◆ Prompt: Print, from the listing below, the lines starting at the line containing "ball(pipes, 'flowMeter', V(-0.455, Y, -0.39), 0.043, M.violet);" and ending at the line containing "for (const x of [-0.5, -0.41])", exactly as they stand, and print nothing else.

◆ Supplied material:
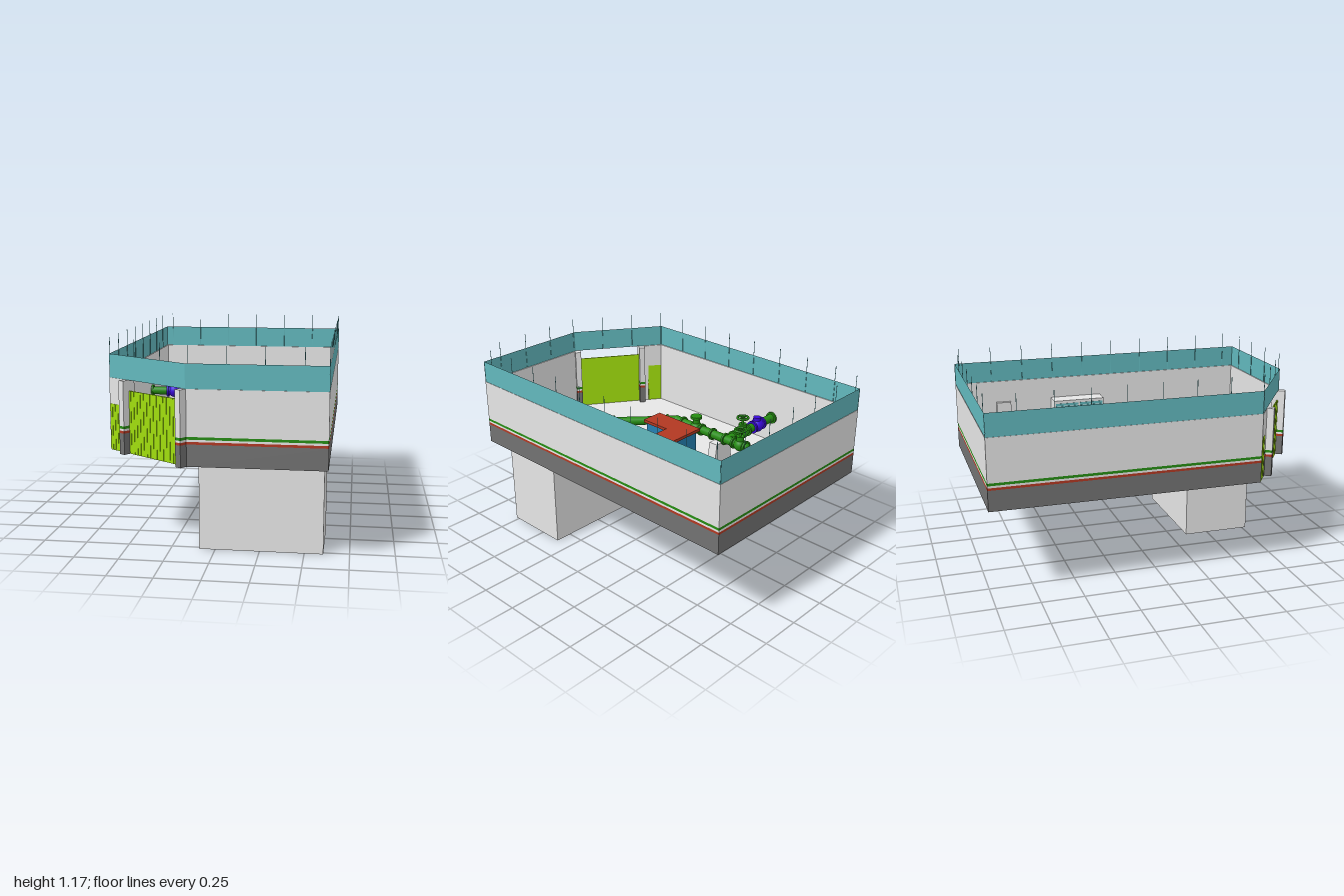
import * as THREE from 'three';
import { ConvexGeometry } from 'three/addons/geometries/ConvexGeometry.js';

const mat = (name, color, side = THREE.FrontSide) => {
  const m = new THREE.MeshStandardMaterial({ color, side });
  m.name = name;
  return m;
};
const M = {
  concrete: mat('concrete grey', 0xe6e6e6),
  dark: mat('base grey', 0x727272),
  fence: mat('fence teal', 0x62b8bd, THREE.DoubleSide),
  red: mat('brick red', 0xb23822),
  green: mat('pipe green', 0x258c12),
  white: mat('stripe white', 0xffffff),
  lime: mat('gate lime', 0xa0de0e),
  violet: mat('meter violet', 0x3a08dc),
  blue: mat('furniture blue', 0x2480b2),
};
const V = (x, y, z) => new THREE.Vector3(x, y, z);
const UP = V(0, 1, 0);
const FLOOR = 0.53;

function add(parent, name, geo, material, x = 0, y = 0, z = 0) {
  const m = new THREE.Mesh(geo, material);
  m.name = name;
  m.position.set(x, y, z);
  parent.add(m);
  return m;
}
// box given by its limits
const box = (p, name, material, x0, x1, y0, y1, z0, z1) => add(p, name,
  new THREE.BoxGeometry(x1 - x0, y1 - y0, z1 - z0), material, (x0 + x1) / 2, (y0 + y1) / 2, (z0 + z1) / 2);
function group(parent, name, x = 0, y = 0, z = 0, ry = 0) {
  const g = new THREE.Group();
  g.name = name;
  g.position.set(x, y, z);
  g.rotation.y = ry;
  parent.add(g);
  return g;
}
// cylinder between two points
function rod(p, name, a, b, r, material = M.green, seg = 20) {
  const m = add(p, name, new THREE.CylinderGeometry(r, r, a.distanceTo(b), seg), material);
  m.position.copy(a).lerp(b, 0.5);
  m.quaternion.setFromUnitVectors(UP, b.clone().sub(a).normalize());
  return m;
}
// flange centred at fraction t of the run a-b
function flange(p, a, b, t, material = M.green, r = 0.038) {
  const d = b.clone().sub(a).normalize().multiplyScalar(0.006);
  const c = a.clone().lerp(b, t);
  rod(p, 'flange', c.clone().sub(d), c.clone().add(d), r, material);
}
const ball = (p, name, c, r, material = M.green) =>
  add(p, name, new THREE.SphereGeometry(r, 20, 14), material, c.x, c.y, c.z);

// valve body on a pipe, with bonnet and handwheel
function valve(p, c, dir) {
  const g = group(p, 'gateValve');
  const d = dir.clone().multiplyScalar(0.045);
  const a = c.clone().sub(d), b = c.clone().add(d);
  ball(g, 'valveBody', c, 0.039);
  flange(g, a, b, 0);
  flange(g, a, b, 1);
  rod(g, 'bonnet', c, V(c.x, c.y + 0.06, c.z), 0.024);
  rod(g, 'stem', c, V(c.x, c.y + 0.11, c.z), 0.008);
  const w = add(g, 'handwheel', new THREE.TorusGeometry(0.034, 0.007, 8, 24), M.green, c.x, c.y + 0.1, c.z);
  w.rotation.x = Math.PI / 2;
  for (const [x, z] of [[0.034, 0], [0, 0.034]])
    rod(g, 'spoke', V(c.x - x, c.y + 0.1, c.z - z), V(c.x + x, c.y + 0.1, c.z + z), 0.005, M.green, 8);
}
// tapering concrete pipe saddle
function saddle(p, x, z, ry, y0 = 0.475) {
  const s = new THREE.Shape([[-0.088, y0], [0.088, y0], [0.062, 0.675], [-0.062, 0.675]].map(q => new THREE.Vector2(...q)));
  const geo = new THREE.ExtrudeGeometry(s, { depth: 0.06, bevelEnabled: false }).translate(0, 0, -0.03);
  add(p, 'pipeSaddle', geo, M.concrete, x, 0, z).rotation.y = ry;
}
// painted base and stripes
function bands(g, x0, x1, z0, z1) {
  box(g, 'baseBand', M.dark, x0, x1, 0.52, 0.642, z0, z1);
  box(g, 'redStripe', M.red, x0, x1, 0.642, 0.656, z0, z1);
  box(g, 'whiteStripe', M.white, x0, x1, 0.656, 0.668, z0, z1);
  box(g, 'greenStripe', M.green, x0, x1, 0.668, 0.683, z0, z1);
}
// ribbed sheet panel
function ribbed(g, name, x0, x1, top, z, h) {
  box(g, name, M.lime, x0, x1, 0.52, top, z - h, z + h);
  const n = Math.round((x1 - x0) / 0.026);
  for (let i = 0; i < n; i++) {
    const x = x0 + (i + 0.5) * (x1 - x0) / n;
    box(g, 'rib', M.lime, x - 0.007, x + 0.007, 0.522, top - 0.002, z - h, z + h + 0.002);
  }
}

export function createModel() {
  const model = new THREE.Group();
  model.name = 'pumpingStation';

  // floor slab and the chamber below it
  const outline = [[-0.63, 0.61], [-0.13, 0.953], [0.63, 0.953], [0.63, -1], [-0.63, -1]];
  const s = new THREE.Shape(outline.map(([x, z]) => new THREE.Vector2(x * 0.997, -z * 0.997)));
  const slab = new THREE.ExtrudeGeometry(s, { depth: FLOOR - 0.521, bevelEnabled: false });
  add(model, 'floor', slab.rotateX(-Math.PI / 2), M.concrete, 0, 0.521, 0);
  box(model, 'wetWell', M.concrete, -0.09, 0.605, 0, 0.521, 0.355, 0.775);

  // perimeter: wall, bands and fence with rods along each side
  const wall = (g, x0, x1) => {
    box(g, 'wall', M.concrete, x0 + 0.004, x1 - 0.004, 0.521, 0.94, -0.008, -0.002);
    box(g, 'wallFace', M.concrete, x0, x1, 0.683, 0.94, -0.002, 0);
    bands(g, x0, x1, -0.002, 0);
  };
  const firstRod = [0.005, 0.015, 0.078, 0.19, 0.175];
  outline.forEach(([ax, az], i) => {
    const [bx, bz] = outline[(i + 1) % outline.length];
    const L = Math.hypot(bx - ax, bz - az);
    const g = group(model, 'perimeterSide', ax, 0, az, Math.atan2(az - bz, bx - ax));
    add(g, 'fence', new THREE.PlaneGeometry(L, 0.135), M.fence, L / 2, 1.0075, -0.002);
    for (let d = firstRod[i]; d < L; d += 0.205)
      rod(g, 'fenceRod', V(d, 0.94, -0.004), V(d, 1.17, -0.004), 0.0018, M.fence, 6);
    if (i) return wall(g, 0, L);
    // angled corner with gate, banded posts and side panel
    wall(g, 0.095, 0.14);
    box(g, 'panelLintel', M.concrete, 0, 0.095, 0.79, 0.94, -0.008, 0);
    ribbed(g, 'sidePanel', 0.002, 0.095, 0.79, -0.005, 0.003);
    ribbed(g, 'gate', 0.16, 0.575, 0.88, -0.004, 0.003);
    for (const x of [0.145, 0.592]) {
      const post = group(g, 'gatePost', x);
      box(post, 'postShaft', M.concrete, -0.019, 0.019, 0.683, 0.94, -0.042, 0.042);
      bands(post, -0.019, 0.019, -0.042, 0.042);
    }
  });

  // thrust block at the outlet
  add(model, 'thrustBlock', new ConvexGeometry([
    V(-0.285, FLOOR, -0.86), V(-0.04, FLOOR, -0.86), V(-0.285, FLOOR, -0.645), V(-0.04, FLOOR, -0.645),
    V(-0.262, 0.7, -0.845), V(-0.062, 0.7, -0.845), V(-0.252, 0.717, -0.78), V(-0.072, 0.717, -0.78),
    V(-0.235, 0.73, -0.655), V(-0.09, 0.73, -0.655)]), M.concrete);

  // pipework
  const pipes = group(model, 'pipework');
  const R = 0.027, Y = 0.7, X = -0.165;
  const out = V(X, 0.495, -0.735), bend = V(X, Y, -0.53), corner = V(X, Y, 0.03);
  const head = V(0.39, Y, 0.55), foot = V(0.39, 0.53, 0.55);
  const tee = V(X, Y, -0.39), branchEnd = V(-0.61, Y, -0.39);
  for (const [a, b] of [[out, bend], [bend, corner], [corner, head], [head, foot], [tee, branchEnd]])
    rod(pipes, 'pipe', a, b, R);
  for (const c of [bend, corner, head]) ball(pipes, 'elbow', c, R + 0.002);
  for (const t of [0.28, 0.46, 0.62, 0.9]) flange(pipes, bend, corner, t);
  for (const t of [0.08, 0.53, 0.75, 0.88]) flange(pipes, corner, head, t);
  for (const t of [0.13, 0.99]) flange(pipes, tee, branchEnd, t);
  flange(pipes, head, foot, 0.4);
  valve(pipes, V(X, Y, -0.49), V(0, 0, 1));
  valve(pipes, V(-0.31, Y, -0.39), V(1, 0, 0));

  // domed check valve
  const cv = V(X, Y, -0.135);
  ball(pipes, 'checkValveBody', cv, 0.04);
  rod(pipes, 'checkValveNeck', cv, V(X, 0.77, -0.135), 0.022);
  rod(pipes, 'checkValveCap', V(X, 0.765, -0.135), V(X, 0.78, -0.135), 0.036);

  // flow meter on the branch
  ball(pipes, 'flowMeter', V(-0.455, Y, -0.39), 0.043, M.violet);
  rod(pipes, 'meterSleeve', V(-0.505, Y, -0.39), V(-0.405, Y, -0.39), 0.031, M.violet);
  for (const x of [-0.5, -0.41]) rod(pipes, 'meterFlange', V(x - 0.006, Y, -0.39), V(x + 0.006, Y, -0.39), 0.04, M.violet);
  rod(pipes, 'meterNeck', V(-0.455, Y, -0.39), V(-0.455, 0.757, -0.39), 0.024, M.violet);

  // dismantling joint with tie bars
  const at = t => corner.clone().lerp(head, t);
  rod(pipes, 'jointSleeve', at(0.59), at(0.7), 0.034, M.concrete);
  for (const t of [0.58, 0.645, 0.71]) flange(pipes, corner, head, t, M.concrete, 0.045);
  const side = V(0.684, 0, -0.73);
  for (let i = 0; i < 6; i++) {
    const q = i * Math.PI / 3;
    const off = side.clone().multiplyScalar(0.04 * Math.cos(q)).add(V(0, 0.04 * Math.sin(q), 0));
    rod(pipes, 'tieBar', at(0.56).add(off), at(0.73).add(off), 0.004, M.concrete, 8);
  }
  // air valve over the riser
  const av = at(0.86);
  rod(pipes, 'airValveNeck', av, V(av.x, 0.79, av.z), 0.012);
  rod(pipes, 'airValveCap', V(av.x, 0.775, av.z), V(av.x, 0.81, av.z), 0.022);

  saddle(model, X, -0.33, 0);
  saddle(model, X, 0.045, 0.43);
  saddle(model, 0.255, 0.435, 0.82, FLOOR);

  // hatch cover with open leaves
  const hatch = group(model, 'hatch', 0.395, 0, 0.55, -0.69);
  box(hatch, 'hatchCover', M.green, -0.085, 0.085, FLOOR, 0.55, -0.09, 0.09);
  for (const k of [-1, 1]) {
    const leaf = box(hatch, 'hatchLeaf', M.concrete, -0.11, 0.11, FLOOR, 0.595, -0.01, 0.01);
    leaf.position.z = k * 0.125;
    leaf.rotation.x = k * 0.4;
  }

  // control desk
  const desk = group(model, 'controlDesk');
  box(desk, 'deskBody', M.blue, 0.005, 0.12, FLOOR, 0.782, -0.285, 0.02);
  box(desk, 'deskWing', M.blue, 0.12, 0.27, FLOOR, 0.782, -0.285, -0.16);
  box(desk, 'deskTop', M.red, -0.01, 0.13, 0.782, 0.8, -0.3, 0.035);
  box(desk, 'deskTopWing', M.red, 0.13, 0.28, 0.782, 0.8, -0.3, -0.155);

  // chair
  const chair = group(model, 'chair');
  box(chair, 'seat', M.blue, 0.135, 0.25, 0.635, 0.655, -0.13, 0.015);
  box(chair, 'backrest', M.blue, 0.235, 0.25, 0.67, 0.77, -0.13, 0.015);
  for (const z of [-0.142, 0.018]) box(chair, 'armrest', M.blue, 0.165, 0.25, 0.69, 0.7, z, z + 0.012);
  for (const z of [-0.09, -0.04]) box(chair, 'backBracket', M.blue, 0.25, 0.275, 0.64, 0.72, z, z + 0.025);
  rod(chair, 'column', V(0.2, FLOOR, -0.055), V(0.2, 0.64, -0.055), 0.01, M.dark, 12);
  rod(chair, 'foot', V(0.2, FLOOR, -0.055), V(0.2, 0.542, -0.055), 0.05, M.dark, 12);

  // switch cabinet with louvred doors, and a small wall box
  box(model, 'cabinet', M.concrete, 0.508, 0.62, FLOOR, 0.805, -0.37, -0.03);
  for (let i = 0; i < 13; i++) {
    const y = 0.555 + i * 0.018;
    for (const z of [-0.36, -0.195]) box(model, 'louvre', M.fence, 0.505, 0.509, y, y + 0.015, z, z + 0.155);
  }
  box(model, 'wallBox', M.concrete, 0.595, 0.62, 0.66, 0.8, -0.74, -0.645);
  return model;
}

◆ Answer to the problem:
  ball(pipes, 'flowMeter', V(-0.455, Y, -0.39), 0.043, M.violet);
  rod(pipes, 'meterSleeve', V(-0.505, Y, -0.39), V(-0.405, Y, -0.39), 0.031, M.violet);
  for (const x of [-0.5, -0.41]) rod(pipes, 'meterFlange', V(x - 0.006, Y, -0.39), V(x + 0.006, Y, -0.39), 0.04, M.violet);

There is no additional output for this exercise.